In preparing for my article on Kentucky Route Zero I am reading contemporary southern gothic fiction, and Suttree is the latest on my list. Thoughts:
- I never completely understood why I was reading this – there is no driving plot tension, no looming epiphanic moment, no sense that Suttree will emerge triumphant. And yet at points I could not put this book down. Suttree actively rejects his previous privileged life, and for the most part destroyed his relationship with all those in his previous life including his children (!), but his ability to form bonds with people not of his same socioeconomic milieu made me keep reading.
- McCarthy pulls no punches – the area he lives in (on a houseboat on the Tennessee River) is degraded environmentally as well as in a million other ways, Suttree is at best a bit of an asshole, racial lines are purely maintained, life is violent and disturbing and with not much to redeem us.
- We get no nostalgia, either – this is 1951, after which we as Americans should be celebrating the end of the war and moving into our golden age, but Suttree rejects all that as well.
- But (of course) what struck me was that this novel was actually funny. I go into reading McCarthy thinking that I will be dragged through the worst of humanity, and while that sort of comes true in this novel it also made me chuckle gently to myself multiple times, with humor that was not directed at the inanities of the characters in the novel.
- The narrative voice is dramatically different from the dialogue, which was my first clue that this wasn’t Tortilla Flat and that it was instead someone who is doing more than simply slumming – he has all-out rejected his family.
- At times Suttree drives me crazy because of his reliance on the kindness of strangers: he recovers from beatings and from typhoid fever without paying a dime, and he has two relationships with women that are troubling at best. Again, McCarthy makes sure that we know that Suttree is no hero.
- The language is so beautiful and imaginative, though, that I found myself repeating phrases and admiring McCarthy’s eloquence, and I also found the contrast between the narrative and the dialogue attention-grabbing.
- We get a clue as to what McCarthy’s doing after we are three-fourths of the way through (Suttree is having a conversation with himself):
Of what would you repent?
I spoke with bitterness about my life and I said that I would take my own part against the slander of oblivion and against the monstrous facelessness of it and that I would stand a stone in that very void where all would read my name.
Of that vanity I recant all. (365)
The vanity of insisting that we are here for something more than just muddling through is the vanity that I think all of McCarthy’s fiction wants to recant from. Can’t say that I’m there yet, but I also feel that if this is the vanity at the heart of all southern gothic fiction (which might be his point) then KRZ is definitely not there.
- Another passage for your consideration (this is the last paragraph of the novel, one that provides a clue as to the fecundity of the narrative voice:
Somewhere in the gray wood by the river is the huntsman and in the brooming corn in the castellated pres of cities. His work lies all wheres and his hounds tire not. I have seen them in a dream, slaverous and wild and their eyes crazed with ravening for souls in this world. Fly them. (422)

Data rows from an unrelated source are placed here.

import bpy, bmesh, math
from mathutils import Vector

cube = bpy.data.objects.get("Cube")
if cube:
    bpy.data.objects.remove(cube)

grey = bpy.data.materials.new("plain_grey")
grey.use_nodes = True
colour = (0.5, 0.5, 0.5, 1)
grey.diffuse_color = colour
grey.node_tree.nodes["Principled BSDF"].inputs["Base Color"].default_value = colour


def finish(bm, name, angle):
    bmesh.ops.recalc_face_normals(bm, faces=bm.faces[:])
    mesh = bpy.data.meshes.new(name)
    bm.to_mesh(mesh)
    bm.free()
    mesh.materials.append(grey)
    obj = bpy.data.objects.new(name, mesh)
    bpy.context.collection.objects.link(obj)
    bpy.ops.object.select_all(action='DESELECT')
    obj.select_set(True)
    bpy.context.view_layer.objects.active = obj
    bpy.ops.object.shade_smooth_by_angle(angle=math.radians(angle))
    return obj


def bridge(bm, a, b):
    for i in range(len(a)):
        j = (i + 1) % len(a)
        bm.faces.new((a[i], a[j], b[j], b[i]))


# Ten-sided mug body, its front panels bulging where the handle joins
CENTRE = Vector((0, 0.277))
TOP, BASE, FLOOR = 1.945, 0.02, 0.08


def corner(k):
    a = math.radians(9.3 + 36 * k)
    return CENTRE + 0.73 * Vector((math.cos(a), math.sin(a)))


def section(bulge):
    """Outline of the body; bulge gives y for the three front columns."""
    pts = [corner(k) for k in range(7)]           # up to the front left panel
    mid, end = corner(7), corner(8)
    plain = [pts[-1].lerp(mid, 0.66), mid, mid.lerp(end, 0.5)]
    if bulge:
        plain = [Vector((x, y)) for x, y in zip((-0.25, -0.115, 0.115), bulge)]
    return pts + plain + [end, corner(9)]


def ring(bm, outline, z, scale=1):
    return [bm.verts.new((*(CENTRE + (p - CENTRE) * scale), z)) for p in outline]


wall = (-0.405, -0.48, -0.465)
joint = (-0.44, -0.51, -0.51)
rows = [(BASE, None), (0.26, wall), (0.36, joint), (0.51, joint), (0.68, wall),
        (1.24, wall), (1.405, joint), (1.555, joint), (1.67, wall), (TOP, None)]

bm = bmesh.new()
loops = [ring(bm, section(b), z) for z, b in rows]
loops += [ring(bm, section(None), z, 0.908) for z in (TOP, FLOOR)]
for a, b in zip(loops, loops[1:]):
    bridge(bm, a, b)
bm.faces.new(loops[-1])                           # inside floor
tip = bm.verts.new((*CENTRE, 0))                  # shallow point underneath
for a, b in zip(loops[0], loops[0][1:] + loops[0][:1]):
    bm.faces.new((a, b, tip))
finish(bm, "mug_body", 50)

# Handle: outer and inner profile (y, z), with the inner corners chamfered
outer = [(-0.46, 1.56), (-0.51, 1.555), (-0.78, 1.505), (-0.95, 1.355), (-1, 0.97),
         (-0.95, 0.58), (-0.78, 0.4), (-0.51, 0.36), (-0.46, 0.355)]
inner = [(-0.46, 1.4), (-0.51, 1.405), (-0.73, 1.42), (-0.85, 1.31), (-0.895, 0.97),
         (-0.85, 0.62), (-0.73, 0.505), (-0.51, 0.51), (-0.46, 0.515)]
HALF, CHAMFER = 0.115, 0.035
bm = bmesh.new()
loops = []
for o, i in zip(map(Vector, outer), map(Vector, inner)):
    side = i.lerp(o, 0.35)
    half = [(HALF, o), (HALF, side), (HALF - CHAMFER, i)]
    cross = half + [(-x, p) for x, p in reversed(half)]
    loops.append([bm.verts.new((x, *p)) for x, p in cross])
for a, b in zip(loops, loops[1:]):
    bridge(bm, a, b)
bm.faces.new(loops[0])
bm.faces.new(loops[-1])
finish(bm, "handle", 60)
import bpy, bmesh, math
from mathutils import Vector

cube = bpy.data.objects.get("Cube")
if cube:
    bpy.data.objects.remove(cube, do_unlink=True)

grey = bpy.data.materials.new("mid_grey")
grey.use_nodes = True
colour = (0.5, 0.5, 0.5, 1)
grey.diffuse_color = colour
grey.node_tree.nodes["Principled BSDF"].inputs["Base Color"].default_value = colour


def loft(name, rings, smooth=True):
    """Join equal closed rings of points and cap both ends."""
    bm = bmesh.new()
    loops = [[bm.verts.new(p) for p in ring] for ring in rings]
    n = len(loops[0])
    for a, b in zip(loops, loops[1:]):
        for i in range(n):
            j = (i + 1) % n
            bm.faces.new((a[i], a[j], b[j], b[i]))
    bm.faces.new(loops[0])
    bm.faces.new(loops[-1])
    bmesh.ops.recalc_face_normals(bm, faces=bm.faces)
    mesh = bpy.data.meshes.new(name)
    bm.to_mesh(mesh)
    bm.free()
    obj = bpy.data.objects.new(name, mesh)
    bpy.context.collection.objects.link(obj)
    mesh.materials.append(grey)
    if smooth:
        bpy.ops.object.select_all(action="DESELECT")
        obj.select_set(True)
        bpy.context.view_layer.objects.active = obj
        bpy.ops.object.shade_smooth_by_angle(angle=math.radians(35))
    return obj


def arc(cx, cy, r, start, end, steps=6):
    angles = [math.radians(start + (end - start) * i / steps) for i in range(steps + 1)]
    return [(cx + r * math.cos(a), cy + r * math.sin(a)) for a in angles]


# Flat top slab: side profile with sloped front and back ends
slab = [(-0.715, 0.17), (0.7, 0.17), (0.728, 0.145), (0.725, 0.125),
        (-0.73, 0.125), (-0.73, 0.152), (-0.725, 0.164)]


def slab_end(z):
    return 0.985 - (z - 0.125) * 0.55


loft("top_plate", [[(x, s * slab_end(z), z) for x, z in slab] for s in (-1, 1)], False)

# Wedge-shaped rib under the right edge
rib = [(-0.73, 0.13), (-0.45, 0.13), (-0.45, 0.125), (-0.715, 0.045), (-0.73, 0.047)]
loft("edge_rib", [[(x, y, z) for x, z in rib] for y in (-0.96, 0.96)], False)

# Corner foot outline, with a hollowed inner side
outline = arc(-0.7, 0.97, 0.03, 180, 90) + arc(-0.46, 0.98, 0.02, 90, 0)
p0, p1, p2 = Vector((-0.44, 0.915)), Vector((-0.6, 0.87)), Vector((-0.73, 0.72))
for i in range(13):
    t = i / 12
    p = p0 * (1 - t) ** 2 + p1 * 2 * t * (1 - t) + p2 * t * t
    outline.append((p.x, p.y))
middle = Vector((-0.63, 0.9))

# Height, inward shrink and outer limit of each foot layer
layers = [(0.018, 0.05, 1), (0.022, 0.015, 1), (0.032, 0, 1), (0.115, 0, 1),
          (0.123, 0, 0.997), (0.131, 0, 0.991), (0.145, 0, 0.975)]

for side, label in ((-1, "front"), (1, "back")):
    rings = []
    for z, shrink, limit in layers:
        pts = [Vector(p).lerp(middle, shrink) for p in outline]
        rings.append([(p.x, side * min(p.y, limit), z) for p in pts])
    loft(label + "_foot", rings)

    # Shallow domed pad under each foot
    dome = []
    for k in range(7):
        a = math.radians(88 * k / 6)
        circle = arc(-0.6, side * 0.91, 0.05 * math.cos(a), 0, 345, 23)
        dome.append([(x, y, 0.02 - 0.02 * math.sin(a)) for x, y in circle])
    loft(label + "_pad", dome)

Fly them indeed.
- The only part of this novel that a bit self-serving was Suttree’s embrace at the end (after surviving typhoid fever) of all marginalized groups in Knoxville society, even gay men. He has gone out of his way to seek out criminals, drunks,
and other folks he hasn’t associated with. He then seeks out friends in the black community (and I think the novel applauds itself for moving from a broad use of the n word to not using it at all by the end, a mark of Suttree’s own transition I’m guessing). This feels a bit too much like a working class hero schtick, even if Suttree still remains a bit of a scumbag.
- Suttree does all kinds of wild things in his rejection of his family – he goes on a vision quest in the Smokies (which almost kills him); he falls in love with a bipolar hustler woman (who almost kills him); he goes on long drunks and steals cop cars. Each one points to that recanting, I think.